Can we really do without lectins?
As the debate over lectins heats up, we ask experts if a diet without the protein that is found in meat, whole grains, seafood, nuts and dairy is practical and whether it’s relevant to good health.Updated: May 30, 2018 14:36 IST
A book recently released by Dr Steven R Gundry says that consuming foods high in lectins pushes the body to store fat. So what exactly are lectins, and why are they the latest nutrient to come under the scanner?
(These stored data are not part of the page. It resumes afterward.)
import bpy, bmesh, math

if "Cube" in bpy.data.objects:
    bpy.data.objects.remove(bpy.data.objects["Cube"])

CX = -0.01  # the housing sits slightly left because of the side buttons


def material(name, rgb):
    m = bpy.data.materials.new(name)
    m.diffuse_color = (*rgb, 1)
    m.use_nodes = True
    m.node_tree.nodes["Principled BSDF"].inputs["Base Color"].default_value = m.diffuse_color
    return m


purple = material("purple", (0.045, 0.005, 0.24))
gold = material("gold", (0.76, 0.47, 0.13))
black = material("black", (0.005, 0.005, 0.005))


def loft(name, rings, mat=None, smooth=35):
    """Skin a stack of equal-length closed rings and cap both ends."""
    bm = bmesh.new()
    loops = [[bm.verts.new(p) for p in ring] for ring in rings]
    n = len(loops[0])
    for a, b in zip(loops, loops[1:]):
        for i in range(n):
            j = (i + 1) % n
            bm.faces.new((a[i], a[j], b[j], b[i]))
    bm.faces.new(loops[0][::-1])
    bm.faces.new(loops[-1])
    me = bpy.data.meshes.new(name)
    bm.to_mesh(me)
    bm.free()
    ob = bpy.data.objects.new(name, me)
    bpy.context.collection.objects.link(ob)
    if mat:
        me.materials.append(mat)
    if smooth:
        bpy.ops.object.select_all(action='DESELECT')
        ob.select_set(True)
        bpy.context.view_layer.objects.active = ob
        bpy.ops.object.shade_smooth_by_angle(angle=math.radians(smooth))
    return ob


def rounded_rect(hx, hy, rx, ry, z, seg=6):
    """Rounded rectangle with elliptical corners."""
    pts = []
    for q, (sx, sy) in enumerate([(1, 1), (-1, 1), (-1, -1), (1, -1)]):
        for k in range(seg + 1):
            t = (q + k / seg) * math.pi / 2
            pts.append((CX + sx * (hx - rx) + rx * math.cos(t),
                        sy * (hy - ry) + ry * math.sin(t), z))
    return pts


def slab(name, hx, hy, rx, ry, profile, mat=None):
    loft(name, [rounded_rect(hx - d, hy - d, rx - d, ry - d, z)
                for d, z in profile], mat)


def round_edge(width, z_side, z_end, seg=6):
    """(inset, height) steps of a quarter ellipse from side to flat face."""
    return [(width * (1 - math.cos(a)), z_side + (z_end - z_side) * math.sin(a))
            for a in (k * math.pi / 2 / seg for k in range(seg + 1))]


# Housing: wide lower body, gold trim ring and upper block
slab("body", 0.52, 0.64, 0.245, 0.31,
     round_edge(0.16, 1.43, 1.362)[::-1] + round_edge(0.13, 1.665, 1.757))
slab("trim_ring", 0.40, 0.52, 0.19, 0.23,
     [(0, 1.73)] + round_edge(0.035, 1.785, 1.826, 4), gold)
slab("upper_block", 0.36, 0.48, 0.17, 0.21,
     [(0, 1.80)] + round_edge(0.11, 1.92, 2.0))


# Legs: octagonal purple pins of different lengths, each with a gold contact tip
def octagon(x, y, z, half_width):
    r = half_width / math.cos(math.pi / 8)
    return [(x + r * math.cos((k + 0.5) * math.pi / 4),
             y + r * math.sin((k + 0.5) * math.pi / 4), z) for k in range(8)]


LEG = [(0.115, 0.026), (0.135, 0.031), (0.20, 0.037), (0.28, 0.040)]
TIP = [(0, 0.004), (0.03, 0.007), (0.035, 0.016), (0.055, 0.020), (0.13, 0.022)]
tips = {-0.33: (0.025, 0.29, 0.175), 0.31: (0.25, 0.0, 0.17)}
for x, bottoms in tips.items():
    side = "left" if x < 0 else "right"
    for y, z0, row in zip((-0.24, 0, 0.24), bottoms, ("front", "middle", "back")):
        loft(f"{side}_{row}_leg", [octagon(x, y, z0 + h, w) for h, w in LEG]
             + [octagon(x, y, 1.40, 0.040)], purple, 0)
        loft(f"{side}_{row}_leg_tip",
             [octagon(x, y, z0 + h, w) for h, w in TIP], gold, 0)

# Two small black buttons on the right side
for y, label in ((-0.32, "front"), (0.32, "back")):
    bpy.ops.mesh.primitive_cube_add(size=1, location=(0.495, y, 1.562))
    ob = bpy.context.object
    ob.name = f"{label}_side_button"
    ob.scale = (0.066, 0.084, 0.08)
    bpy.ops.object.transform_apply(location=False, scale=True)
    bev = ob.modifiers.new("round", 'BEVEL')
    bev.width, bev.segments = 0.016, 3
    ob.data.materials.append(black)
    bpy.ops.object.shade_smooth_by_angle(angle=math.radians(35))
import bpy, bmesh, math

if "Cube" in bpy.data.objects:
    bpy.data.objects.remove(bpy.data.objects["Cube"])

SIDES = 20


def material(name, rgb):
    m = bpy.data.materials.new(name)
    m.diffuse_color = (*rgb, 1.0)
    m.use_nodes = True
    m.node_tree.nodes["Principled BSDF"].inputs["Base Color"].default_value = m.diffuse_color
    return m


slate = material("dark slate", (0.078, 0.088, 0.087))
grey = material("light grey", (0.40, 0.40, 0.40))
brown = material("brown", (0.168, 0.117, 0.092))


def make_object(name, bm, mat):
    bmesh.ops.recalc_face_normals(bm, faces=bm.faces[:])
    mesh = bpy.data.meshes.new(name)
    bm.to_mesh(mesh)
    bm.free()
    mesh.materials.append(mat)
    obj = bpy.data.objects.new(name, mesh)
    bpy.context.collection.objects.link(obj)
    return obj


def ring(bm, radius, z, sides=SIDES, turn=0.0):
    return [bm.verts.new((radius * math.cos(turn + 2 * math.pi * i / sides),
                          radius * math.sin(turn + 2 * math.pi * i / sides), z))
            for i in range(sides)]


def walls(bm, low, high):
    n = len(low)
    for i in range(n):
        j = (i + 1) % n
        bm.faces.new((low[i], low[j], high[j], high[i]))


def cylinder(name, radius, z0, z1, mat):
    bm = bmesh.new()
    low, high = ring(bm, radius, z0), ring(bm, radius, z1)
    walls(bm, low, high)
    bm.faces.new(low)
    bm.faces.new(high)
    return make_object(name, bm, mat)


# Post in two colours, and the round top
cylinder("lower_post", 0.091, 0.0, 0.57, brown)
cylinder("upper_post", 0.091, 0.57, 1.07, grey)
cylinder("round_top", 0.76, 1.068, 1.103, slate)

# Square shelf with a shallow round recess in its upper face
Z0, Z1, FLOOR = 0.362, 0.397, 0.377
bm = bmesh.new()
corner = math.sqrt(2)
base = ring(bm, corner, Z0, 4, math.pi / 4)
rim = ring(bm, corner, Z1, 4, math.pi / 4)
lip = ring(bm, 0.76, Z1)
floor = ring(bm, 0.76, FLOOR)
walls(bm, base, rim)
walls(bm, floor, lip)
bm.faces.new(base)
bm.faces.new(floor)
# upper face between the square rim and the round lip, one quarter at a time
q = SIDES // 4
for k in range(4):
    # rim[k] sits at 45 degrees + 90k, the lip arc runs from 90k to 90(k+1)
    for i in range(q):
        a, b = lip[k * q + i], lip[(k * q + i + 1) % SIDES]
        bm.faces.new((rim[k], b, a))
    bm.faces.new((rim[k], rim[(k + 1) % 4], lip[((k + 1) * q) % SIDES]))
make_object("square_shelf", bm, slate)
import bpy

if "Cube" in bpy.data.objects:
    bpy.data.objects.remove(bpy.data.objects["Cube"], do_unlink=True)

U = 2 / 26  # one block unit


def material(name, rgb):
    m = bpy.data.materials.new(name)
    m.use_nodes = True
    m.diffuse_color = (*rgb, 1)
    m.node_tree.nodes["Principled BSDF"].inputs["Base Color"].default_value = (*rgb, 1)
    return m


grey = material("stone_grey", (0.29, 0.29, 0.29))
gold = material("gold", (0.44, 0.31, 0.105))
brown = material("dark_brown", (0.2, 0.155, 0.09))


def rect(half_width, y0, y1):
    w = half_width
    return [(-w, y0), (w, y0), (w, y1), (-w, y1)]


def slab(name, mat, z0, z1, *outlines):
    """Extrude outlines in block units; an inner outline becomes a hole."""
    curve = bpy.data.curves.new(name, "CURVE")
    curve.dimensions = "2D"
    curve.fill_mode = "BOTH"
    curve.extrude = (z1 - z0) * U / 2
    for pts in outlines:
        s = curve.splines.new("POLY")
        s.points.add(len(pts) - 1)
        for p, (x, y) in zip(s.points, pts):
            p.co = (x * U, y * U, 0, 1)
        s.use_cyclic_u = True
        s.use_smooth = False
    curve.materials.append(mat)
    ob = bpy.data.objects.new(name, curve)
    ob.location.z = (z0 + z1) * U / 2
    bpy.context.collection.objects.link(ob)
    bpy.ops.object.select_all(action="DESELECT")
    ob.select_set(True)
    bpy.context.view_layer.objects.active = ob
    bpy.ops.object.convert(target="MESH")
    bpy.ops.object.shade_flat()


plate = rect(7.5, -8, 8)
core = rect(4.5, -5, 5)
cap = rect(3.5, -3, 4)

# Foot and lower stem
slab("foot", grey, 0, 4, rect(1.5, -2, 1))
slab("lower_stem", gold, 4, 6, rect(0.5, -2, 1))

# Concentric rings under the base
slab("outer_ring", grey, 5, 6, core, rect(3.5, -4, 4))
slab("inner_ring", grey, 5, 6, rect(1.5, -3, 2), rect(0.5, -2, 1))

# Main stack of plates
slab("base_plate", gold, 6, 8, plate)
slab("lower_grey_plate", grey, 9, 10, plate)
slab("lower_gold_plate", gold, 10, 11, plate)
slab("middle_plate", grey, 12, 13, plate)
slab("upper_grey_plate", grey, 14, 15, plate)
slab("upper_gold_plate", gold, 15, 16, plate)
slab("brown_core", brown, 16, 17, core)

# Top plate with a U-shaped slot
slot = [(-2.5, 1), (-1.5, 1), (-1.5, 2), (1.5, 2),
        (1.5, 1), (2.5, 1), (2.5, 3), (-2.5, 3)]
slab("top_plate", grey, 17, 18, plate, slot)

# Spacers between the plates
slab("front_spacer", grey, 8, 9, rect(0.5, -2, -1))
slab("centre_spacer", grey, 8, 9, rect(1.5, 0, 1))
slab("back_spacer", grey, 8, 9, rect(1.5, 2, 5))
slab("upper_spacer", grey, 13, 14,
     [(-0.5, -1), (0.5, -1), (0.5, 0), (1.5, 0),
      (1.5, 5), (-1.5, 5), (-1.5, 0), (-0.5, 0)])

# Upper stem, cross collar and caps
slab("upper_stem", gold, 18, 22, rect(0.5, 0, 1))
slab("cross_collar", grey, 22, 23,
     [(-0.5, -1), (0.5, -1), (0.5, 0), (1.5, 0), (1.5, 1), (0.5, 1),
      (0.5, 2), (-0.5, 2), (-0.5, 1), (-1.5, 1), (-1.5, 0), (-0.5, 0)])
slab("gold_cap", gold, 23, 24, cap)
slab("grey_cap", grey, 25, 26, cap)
Lectins are a type of protein that can readily bind to cell membranes. They are indigestible, travel through the gut unchanged, and therefore, are thought to reduce the body’s ability to absorb beneficial nutrients. Lectins are one of the poorly understood nutrients causing researchers to speculate that they can trigger negative responses.
What are the benefits of lectins?
Lectins play an important role in the formation of new cells. They also play a vital part in activating a complementary immune system that helps in fighting diseases. Richa Anand, dietician, Dr LH Hiranandani Hospital, explains, “Plant lectins bind carbohydrates during digestion, slowing or preventing their breakdown. This way, they reduce the glycaemic effects of the food.” She adds that this action of lectins is a contributing factor for weight loss and has an antidiabetes effect on our body.
The debate about its harm
When it comes to the harm that lectins cause there is clearly a divide among nutrition experts. On one hand, Pune-based nutritionist and author Rita Date gives it a clean chit. “There is no harm in eating lectins. Most of the foods that have lectins are cooked, sprouted or fermented and the lectins content is reduced. If you look at a risk to benefit ratio, the benefits are much greater,” she says.
On the other hand, Dr Deepti Bagree, head of department - healthcare, Reset Holistic Living Concepts, suggests that when consumed in higher quantities, lectins can turn harmful. She says, “Food, upon passing the gastrointestinal tract, causes minor damages to the lining which is repaired promptly. Lectins not only cause similar damage, but also obstruct the repair process. If eaten in larger portions, they signal the body to empty the intestinal tract leading to diarrhoea, vomiting, etc. As 70% of our immunity lies in our gut, a minor damage to the gut lining caused due to eating lectins leads to an elaborate immune response and may cause inflammation, skin rashes, joint pain etc.” The key to minimise these side effects is to eat in moderation.
According to Bagree, the following tips will help prevent lectin-induced digestive problems:
Soaking: The age old method is attributed to deactivating lectins. The best way is to soak beans and legumes overnight and change the water often, and wash them before cooking.
Fermenting: Popular in south India, this process is highly recommended to eliminate the harmful components. The fermenting bacteria dissolves the negative factors from the food and lectin is not spared too.
Sprouting: The longer the period for sprouting, the more time the lectins will take to get deactivated, as most of the grains have lectins in the seed coating, and sprouting metabolises the seed coating, thereby lowering the lectin levels.
Peeling, pressure cooking and deseeding: These three cooking methods also help reduce the total number of lectins. For example, on an average, red kidney beans contain 20,000 to 70,000 units. But, though pressure cooking reduces them to 200 to 400 units.
Who should go off lectins?
Lectins are not harmful for the general population and doctors advise this kind of elimination diet only in rare circumstances to patients with food allergies. “A lectin-free diet is a restrictive diet and is one of the many fad diets,” says Amrita Parab, nutritionist, Digestive Health Institute by Dr Muffi, adding, “In case of strong intolerance towards lectin-rich foods, autoimmune diseases such as celiac sprue and irritable bowel syndrome or gastric trouble, this form of diet can be considered.”
With inputs from Indrayani Pawar, dietician, Hinduja Healthcare Surgical, Delnaaz T Chanduwadia, dietician, Jaslok Hospital And Research Centre, Zoya Fakhi, nutritionist, Bhatia Hospital and Raheela Hasan,nutritionist, Fitrition.
First Published: May 30, 2018 14:35 IST